- Exercise instructions: If a line in the following entries contains the string "materials", it counts toward the total; report only that total.

[Dataset entries]
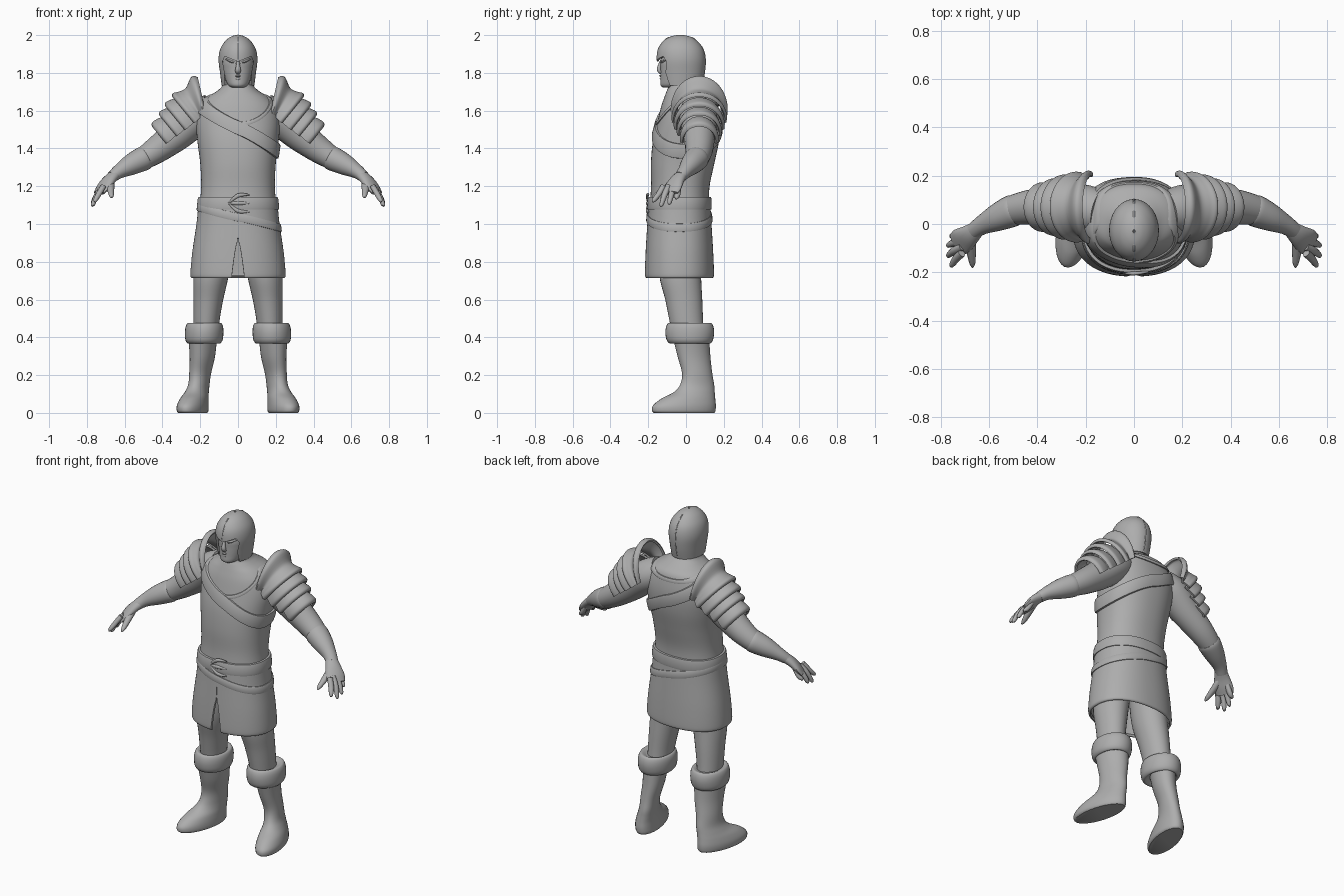
import bpy, bmesh, math
from mathutils import Vector

cube = bpy.data.objects.get("Cube")
if cube:
    bpy.data.objects.remove(cube)

GREY = (0.42, 0.42, 0.42, 1)
mat = bpy.data.materials.new("plain_grey")
mat.use_nodes = True
mat.diffuse_color = GREY
bsdf = mat.node_tree.nodes["Principled BSDF"]
bsdf.inputs["Base Color"].default_value = GREY
bsdf.inputs["Roughness"].default_value = 0.7


def spline(rows, k=5):
    """Smooth curve through rows of numbers."""
    out = []
    for i in range(len(rows) - 1):
        a, b, c, d = rows[max(i - 1, 0)], rows[i], rows[i + 1], rows[min(i + 2, len(rows) - 1)]
        for j in range(k):
            t = j / k
            out.append(tuple(q + t / 2 * (r - p + t * (2 * p - 5 * q + 4 * r - s + t * (3 * (q - r) + s - p)))
                             for p, q, r, s in zip(a, b, c, d)))
    return out + [tuple(rows[-1])]


def apply_all(ob):
    bpy.context.view_layer.objects.active = ob
    for m in list(ob.modifiers):
        bpy.ops.object.modifier_apply(modifier=m.name)


def skin(name, rings, closed=True, caps=True, thick=0, cutter=None):
    """Surface through rings of points."""
    bm = bmesh.new()
    vs = [[bm.verts.new(p) for p in ring] for ring in rings]
    n = len(vs[0])
    for a, b in zip(vs, vs[1:]):
        for i in range(n if closed else n - 1):
            j = (i + 1) % n
            bm.faces.new((a[i], a[j], b[j], b[i]))
    if caps:
        bm.faces.new(vs[0])
        bm.faces.new(vs[-1])
    bmesh.ops.recalc_face_normals(bm, faces=bm.faces)
    me = bpy.data.meshes.new(name)
    bm.to_mesh(me)
    bm.free()
    me.materials.append(mat)
    ob = bpy.data.objects.new(name, me)
    bpy.context.collection.objects.link(ob)
    if thick:
        m = ob.modifiers.new("shell", 'SOLIDIFY')
        m.thickness, m.offset = thick, 0
    if cutter:
        m = ob.modifiers.new("cut", 'BOOLEAN')
        m.object, m.operation, m.solver = cutter, 'DIFFERENCE', 'EXACT'
    apply_all(ob)
    if cutter:
        bpy.data.objects.remove(cutter)
    bpy.ops.object.select_all(action='DESELECT')
    ob.select_set(True)
    bpy.ops.object.shade_smooth_by_angle(angle=math.radians(45))
    return ob


def oval(row, a, power=1.0, grow=0.0):
    z, cx, cy, rx, ry = row
    c, s = math.cos(a), math.sin(a)
    return Vector((cx + (rx + grow) * math.copysign(abs(c) ** power, c),
                   cy + (ry + grow) * math.copysign(abs(s) ** power, s), z))


def angles(n):
    return [2 * math.pi * i / n for i in range(n)]


def stack(name, rows, side=1, n=32, power=1.0, lean=0.0, **kw):
    """Upright loft of ovals (z, cx, cy, rx, ry)."""
    rings = []
    for row in spline(rows):
        ring = [oval(row, a, power) for a in angles(n)]
        rings.append([(side * (p.x - lean * (p.y - 0.06)), p.y, p.z) for p in ring])
    return skin(name, rings, **kw)


def tube(name, rows, side=1, n=16, up=(0, 0, 1)):
    """Limb along a path of (x, y, z, width, height)."""
    pts = spline(rows)
    rings = []
    for i, p in enumerate(pts):
        t = (Vector(pts[min(i + 1, len(pts) - 1)][:3]) - Vector(pts[max(i - 1, 0)][:3])).normalized()
        u = t.cross(Vector(up)).normalized()
        v = u.cross(t)
        ring = [Vector(p[:3]) + u * p[3] * math.cos(a) + v * p[4] * math.sin(a) for a in angles(n)]
        rings.append([(side * q.x, q.y, q.z) for q in ring])
    return skin(name, rings)


def prism(name, outline):
    """Cutter along y from an (x, z) outline."""
    ob = skin(name, [[(x, y, z) for x, z in outline] for y in (-0.4, -0.085)])
    ob.hide_render = True
    return ob


# Body and skirt profile
BODY = [(.72, 0, -.035, .238, .17), (.735, 0, -.035, .245, .176), (.85, 0, -.035, .235, .172),
        (1.0, 0, -.035, .213, .163), (1.1, 0, -.035, .203, .157), (1.2, 0, -.03, .195, .155),
        (1.32, 0, -.018, .2, .168), (1.44, 0, 0, .215, .175), (1.54, 0, .015, .222, .167),
        (1.62, 0, .02, .205, .152), (1.67, 0, .02, .165, .135), (1.705, 0, .003, .11, .105),
        (1.74, 0, -.01, .08, .08), (1.82, 0, -.02, .072, .075)]
DENSE = spline(BODY, 10)
POWER = 0.88


def body_at(z, a, grow):
    for lo, hi in zip(DENSE, DENSE[1:]):
        if lo[0] <= z <= hi[0]:
            t = (z - lo[0]) / (hi[0] - lo[0])
            return oval([p + t * (q - p) for p, q in zip(lo, hi)], a, POWER, grow)
    return oval(DENSE[-1], a, POWER, grow)


def band(name, height, width, thick):
    """Rounded strip wrapped round the body; height is a function of angle."""
    section = [(-.5, -.01), (-.47, thick * .8), (-.3, thick), (.3, thick), (.47, thick * .8), (.5, -.01)]
    rings = [[body_at(height(a) + s * width, a, g) for s, g in section] for a in angles(96)]
    return skin(name, rings + rings[:1], caps=False)


stack("torso", BODY[3:], n=64, power=POWER)

# Skirt with a slit that opens towards the hem
skirt = []
for row in spline(BODY[:5], 8):
    gap = 0.002 + 0.1 * max(0, (0.91 - row[0]) / 0.19) ** 0.7
    skirt.append([oval(row, -math.pi / 2 + gap + (2 * math.pi - 2 * gap) * i / 80, POWER) for i in range(81)])
skin("skirt", skirt, closed=False, caps=False, thick=.014)

# Straps and trims
band("belt", lambda a: 1.11, .07, .014)
band("slanted_belt", lambda a: 1.035 - .055 * math.cos(a), .045, .014)
band("chest_strap", lambda a: 1.51 - .125 * math.cos(a), .08, .013)
band("neckline", lambda a: 1.675 - (.145 if math.sin(a) < 0 else .04) * math.sin(a) ** 2, .022, .008)
for i, z in enumerate((1.155, 1.11, 1.065)):
    tube(f"buckle_prong_{i}", [(-.05, -.202, 1.11, .003, .003), (0, -.205, (1.11 + z) / 2 + (z - 1.11) * .4, .008, .011),
                               (.06, -.198, z, .004, .004)], n=10)

# Head and face
stack("head", [(1.722, 0, -.085, .03, .035), (1.735, 0, -.075, .052, .06), (1.77, 0, -.06, .068, .075),
               (1.82, 0, -.045, .08, .09), (1.86, 0, -.035, .084, .1), (1.91, 0, -.03, .074, .09)])
tube("nose", [(0, -.125, 1.872, .008, .008), (0, -.136, 1.845, .01, .009), (0, -.142, 1.815, .012, .015),
              (0, -.126, 1.797, .008, .012)], up=(1, 0, 0))
tube("upper_lip", [(-.028, -.113, 1.781, .002, .002), (0, -.134, 1.784, .008, .006), (.028, -.113, 1.781, .002, .002)], n=10)
tube("lower_lip", [(-.024, -.113, 1.769, .002, .002), (0, -.131, 1.769, .008, .007), (.024, -.113, 1.769, .002, .002)], n=10)
tube("chin", [(-.025, -.105, 1.74, .008, .008), (0, -.12, 1.739, .014, .014), (.025, -.105, 1.74, .008, .008)])

# Helmet with face opening and crest
half = [(0, 1.86), (.03, 1.872), (.07, 1.888), (.082, 1.86), (.07, 1.8), (.074, 1.68)]
opening = prism("opening_cutter", half + [(-x, z) for x, z in reversed(half[1:])])
HELMET = [(1.735, 0, -.025, .082, .105), (1.8, 0, -.025, .09, .118), (1.87, 0, -.026, .098, .124),
          (1.925, 0, -.028, .089, .114), (1.965, 0, -.03, .064, .085), (1.988, 0, -.03, .034, .048),
          (1.997, 0, -.03, .004, .006)]
stack("helmet", HELMET, n=48, caps=False, thick=.01, cutter=opening)
arc = [(0, r[2] - r[4] - .003, r[0], .004, .004) for r in HELMET[2:-1]]
arc += [(0, r[2] + r[4] + .003, r[0], .004, .004) for r in reversed(HELMET[:-1])]
tube("helmet_crest", arc, n=8, up=(1, 0, 0))

AXIS, OUT = Vector((.774, 0, -.633)), Vector((.633, 0, .774))
LAMES = [[(-.125, .145), (-.105, .165), (-.045, .138), (0, .148), (.025, .16), (.035, .15)],
         [(.02, .125), (.05, .138), (.085, .147), (.095, .135)],
         [(.08, .11), (.11, .122), (.14, .129), (.15, .118)],
         [(.135, .09), (.165, .104), (.205, .11), (.218, .096)]]

for side, tag in ((1, "left"), (-1, "right")):
    # Brows and eyes
    tube(f"{tag}_brow", [(.008, -.13, 1.853, .006, .005), (.035, -.122, 1.86, .01, .007), (.062, -.1, 1.872, .006, .004)], side, 10)
    tube(f"{tag}_eye", [(.016, -.121, 1.84, .002, .002), (.032, -.118, 1.841, .008, .006), (.05, -.106, 1.842, .002, .002)], side, 10)
    # Arms
    tube(f"{tag}_sleeve", [(.14, .05, 1.6, .09, .09), (.22, .065, 1.56, .1, .095), (.32, .07, 1.475, .086, .085),
                           (.42, .07, 1.4, .074, .073), (.49, .06, 1.353, .064, .062), (.515, .05, 1.338, .058, .056)], side, 24)
    tube(f"{tag}_forearm", [(.49, .06, 1.352, .062, .062), (.51, .052, 1.342, .066, .064), (.57, .025, 1.312, .056, .055),
                            (.63, -.005, 1.278, .04, .038), (.665, -.03, 1.25, .034, .03)], side, 24)
    tube(f"{tag}_palm", [(.64, -.012, 1.27, .03, .028), (.68, -.045, 1.235, .044, .027),
                         (.712, -.07, 1.195, .056, .022), (.735, -.085, 1.165, .05, .014)], side)
    # Fingers
    tips = [(.755, -.05, 1.13), (.768, -.088, 1.103), (.768, -.13, 1.093), (.755, -.17, 1.115)]
    for i, (x, y, z) in enumerate(tips):
        kx, ky = .713, -.04 - .027 * i
        tube(f"{tag}_finger_{i}", [(kx, ky, 1.2, .016, .014), (.6 * x + .4 * kx, (y + ky) / 2, 1.157, .016, .014),
                                   (x, y, z + .01, .011, .011), (x, y - .002, z, .003, .003)], side, 10)
    tube(f"{tag}_thumb", [(.675, -.05, 1.23, .02, .018), (.675, -.105, 1.19, .02, .017),
                          (.67, -.16, 1.152, .013, .012), (.669, -.18, 1.14, .004, .004)], side, 10)
    # Shoulder plates; the neck flange draws back towards its ends
    for i, profile in enumerate(LAMES):
        rings = []
        for s, r in spline(profile):
            ring = []
            for k in range(33):
                a = math.radians(-100 + 200 * k / 32)
                along = s * (.4 + .6 * math.cos(a)) if s < 0 else s
                p = Vector((.22, .07, 1.58)) + AXIS * along + OUT * r * math.cos(a)
                ring.append((side * p.x, p.y + .88 * r * math.sin(a), p.z))
            rings.append(ring)
        skin(f"{tag}_shoulder_plate_{i}", rings, closed=False, caps=False, thick=.012)
    # Legs and boots
    stack(f"{tag}_leg", [(.95, .11, -.035, .085, .1), (.85, .125, -.032, .094, .11), (.72, .143, -.03, .092, .11),
                         (.6, .157, -.012, .079, .098), (.5, .166, 0, .07, .09), (.42, .17, .01, .065, .085)], side)
    stack(f"{tag}_boot", [(0, .226, -.01, .07, .16), (.012, .226, -.012, .077, .168), (.04, .226, -.008, .077, .166),
                          (.075, .222, .012, .07, .143), (.11, .215, .044, .06, .108), (.15, .207, .059, .054, .09),
                          (.21, .2, .059, .056, .08), (.3, .185, .042, .065, .087), (.41, .18, .025, .075, .097)],
          side, lean=.2)
    stack(f"{tag}_boot_cuff", [(.385, .18, .025, .06, .08), (.367, .18, .022, .082, .104), (.385, .18, .02, .098, .122),
                               (.425, .179, .02, .102, .129), (.46, .178, .02, .098, .124),
                               (.477, .177, .02, .085, .11), (.465, .176, .02, .058, .08)], side)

- Answer space: 2